At long last, the two wolf-dogs began to spend more and more time together. Castiel’s confidence was growing enough to really impress the sanctuary staff. Eventually, the two didn’t want to be apart!
While getting acclimated to a new environment is never easy, especially for animals with special backgrounds, the sanctuary staff was impressed with how Castiel and Tenali were utilizing each other’s company to adjust.
The staff couldn’t help but marvel at Castiel’s transformation in just about a month’s time. When they found him, he was skittish, malnourished, and all alone. But now, he’d found a companion in Tenali to help battle his past!
Luckily, people like those at the W.O.L.F. sanctuary have dedicated their lives to helping save animals from being euthanized. Otherwise, there’s no saying what would’ve become of Castiel. Thankfully, we don’t ever have to find out!
What is really best for an animal can be a tough question to ask yourself, especially if it means letting go. And that is exactly what one Arizona man had to consider after he met this puppy. The moment he saw his big amber eyes he knew he had to adopt.
The puppy — whom he named Neo — turned out to be a bigger handful than he had bargained for. Neo was often very skittish, difficult to house train, and demanded the man’s attention all the time, which was difficult because he was a student who also worked full time.

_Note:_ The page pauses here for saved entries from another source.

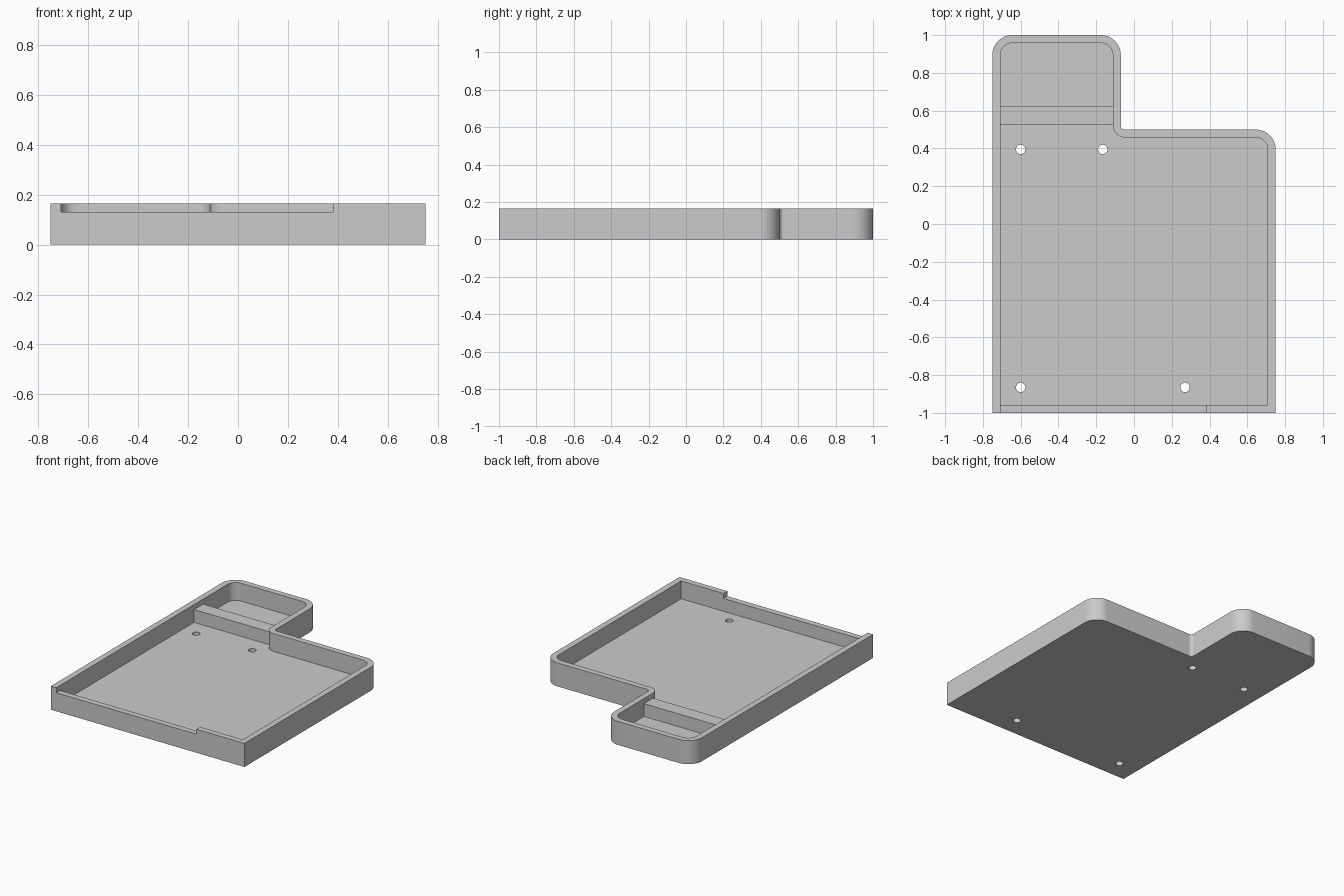
import bpy, bmesh, math
from mathutils import Vector

if "Cube" in bpy.data.objects:
    bpy.data.objects.remove(bpy.data.objects["Cube"], do_unlink=True)

HEIGHT, FLOOR, LEDGE = 0.165, 0.04, 0.13
WALL = 0.042

grey = bpy.data.materials.new("plain grey")
grey.use_nodes = True
grey.diffuse_color = (0.6, 0.6, 0.6, 1)
grey.node_tree.nodes["Principled BSDF"].inputs["Base Color"].default_value = grey.diffuse_color


def rounded(corners, steps=12):
    """Outline from (x, y, radius) corners, with square corners filleted."""
    points = []
    for i, (x, y, r) in enumerate(corners):
        here = Vector((x, y))
        if r == 0:
            points.append(here)
            continue
        back = (Vector(corners[i - 1][:2]) - here).normalized()
        ahead = (Vector(corners[(i + 1) % len(corners)][:2]) - here).normalized()
        centre = here + (back + ahead) * r
        for k in range(steps + 1):
            a = k / steps * math.pi / 2
            points.append(centre - ahead * r * math.cos(a) - back * r * math.sin(a))
    return points


def prism(name, outline, bottom, top):
    """Extrude a flat outline between two heights."""
    bm = bmesh.new()
    face = bm.faces.new([bm.verts.new((p[0], p[1], bottom)) for p in outline])
    side = bmesh.ops.extrude_face_region(bm, geom=[face])["geom"]
    bmesh.ops.translate(bm, vec=(0, 0, top - bottom),
                        verts=[v for v in side if isinstance(v, bmesh.types.BMVert)])
    bmesh.ops.recalc_face_normals(bm, faces=bm.faces)
    mesh = bpy.data.meshes.new(name)
    bm.to_mesh(mesh)
    bm.free()
    mesh.materials.append(grey)
    obj = bpy.data.objects.new(name, mesh)
    bpy.context.collection.objects.link(obj)
    return obj


def block(name, x0, x1, y0, y1, z0, z1):
    return prism(name, [(x0, y0), (x1, y0), (x1, y1), (x0, y1)], z0, z1)


def cut(target, cutter):
    """Subtract the cutter, then remove it."""
    mod = target.modifiers.new("cut", "BOOLEAN")
    mod.operation, mod.solver, mod.object = "DIFFERENCE", "EXACT", cutter
    bpy.context.view_layer.objects.active = target
    bpy.ops.object.modifier_apply(modifier=mod.name)
    bpy.data.objects.remove(cutter, do_unlink=True)


def plan(inset, convex, concave):
    """L-shaped plan, moved inwards by the inset."""
    w = inset
    return rounded([(-0.75 + w, -1 + w, 0), (0.75 - w, -1 + w, 0),
                    (0.75 - w, 0.5 - w, convex), (-0.07 - w, 0.5 - w, concave),
                    (-0.07 - w, 1 - w, convex), (-0.75 + w, 1 - w, convex)])


# Tray with its hollow
tray = prism("tray", plan(0, 0.105, 0.022), 0, HEIGHT)
cut(tray, prism("hollow", plan(WALL, 0.105 - WALL, 0.022 + WALL), FLOOR, 0.3))

# Lowered part of the front wall
cut(tray, block("front_notch", -0.75 + WALL, 0.38, -1.1, -1 + WALL + 0.01, LEDGE, 0.3))

# Screw holes through the floor
for x, y in [(-0.6, 0.395), (-0.165, 0.395), (-0.6, -0.865), (0.27, -0.865)]:
    ring = [(x + 0.025 * math.cos(k * math.pi / 16), y + 0.025 * math.sin(k * math.pi / 16))
            for k in range(32)]
    cut(tray, prism("screw_hole", ring, -0.1, 0.1))

# Bar between the main bay and the rear bay
bar = block("divider_bar", -0.73, -0.09, 0.525, 0.625, FLOOR - 0.01, LEDGE)

# Smooth fillets, sharp edges
for obj in (tray, bar):
    bpy.ops.object.select_all(action="DESELECT")
    obj.select_set(True)
    bpy.context.view_layer.objects.active = obj
    bpy.ops.object.shade_smooth_by_angle(angle=math.radians(30))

When the man was out of the house, he would leave Neo in the backyard, but the puppy refused to stay put. The pup would dig his way out or jump the fence to get into the neighbor’s yard and play with their dogs. His owner built a higher fence, but Neo soon chewed through it.
What Neo’s owner didn’t realize yet was that Neo wasn’t a dog, but a wolf dog. To make matters worse, he was high-content, meaning that genetically, Neo was more wolf than dog. His amber eyes and lanky body were reminiscent of a wolf’s, but it was his behavior that was the bigger giveaway.
Neo wasn’t interested in interacting with people besides his owner, but his wolf-like desire to find his pack meant he was always visiting the neighbor’s dogs. At first, the neighbors tolerated Neo’s visits, but he began to become a nuisance, and one day they decided they’d had enough…
The neighbors threw Neo on a leash and drove him to the Humane Society. They hoped that the shelter would be able to hold him until they worked out something with the owner to get the canine’s behavior under control.
A worker who was standing outside the building when they arrived saw Neo and instantly knew that he was no dog. His long, lanky body was one clue, but what struck her most was the way he nervously avoided human interaction.
She asked the perplexed-looking owners if they knew that wasn’t a dog on their leash, and they admitted that they’d had their suspicions. The Humane Society looked into Arizona’s wolf-dog ownership laws and found that in order to legally own one, you needed to have a special permit that was difficult to obtain.
Facebook / Wolf Connection
They decided to get in touch with Wolf Connection, a California wolf dog rescue and sanctuary, to see if they could take Neo. Luckily there was space, so all the Humane Society had to do was get in touch with Neo’s original owner…
Facebook / Wolf Connection
After talking it over, he decided to give up Neo, realizing the wolf-dog would never truly adjust to his life in Tuscon.
Neo was in great physical shape when he arrived at the sanctuary, but the workers still tried to keep him isolated until their veterinarian could give him medical clearance to be around the other wolves and wolf dogs.
However, Neo was as eager as ever to find his pack, and he quickly managed to escape the isolated kennel. He immediately went to the alpha female Maya’s territory to try and make friends.
On his very first night at the sanctuary, he joined the evening wolf howl that occurs when the workers leave for the day. It seemed that Neo had finally found his place! Giving wild animals what they really need— to be in the wild— is the biggest gift any true animal lover can give.
Facebook / Wolf Connecion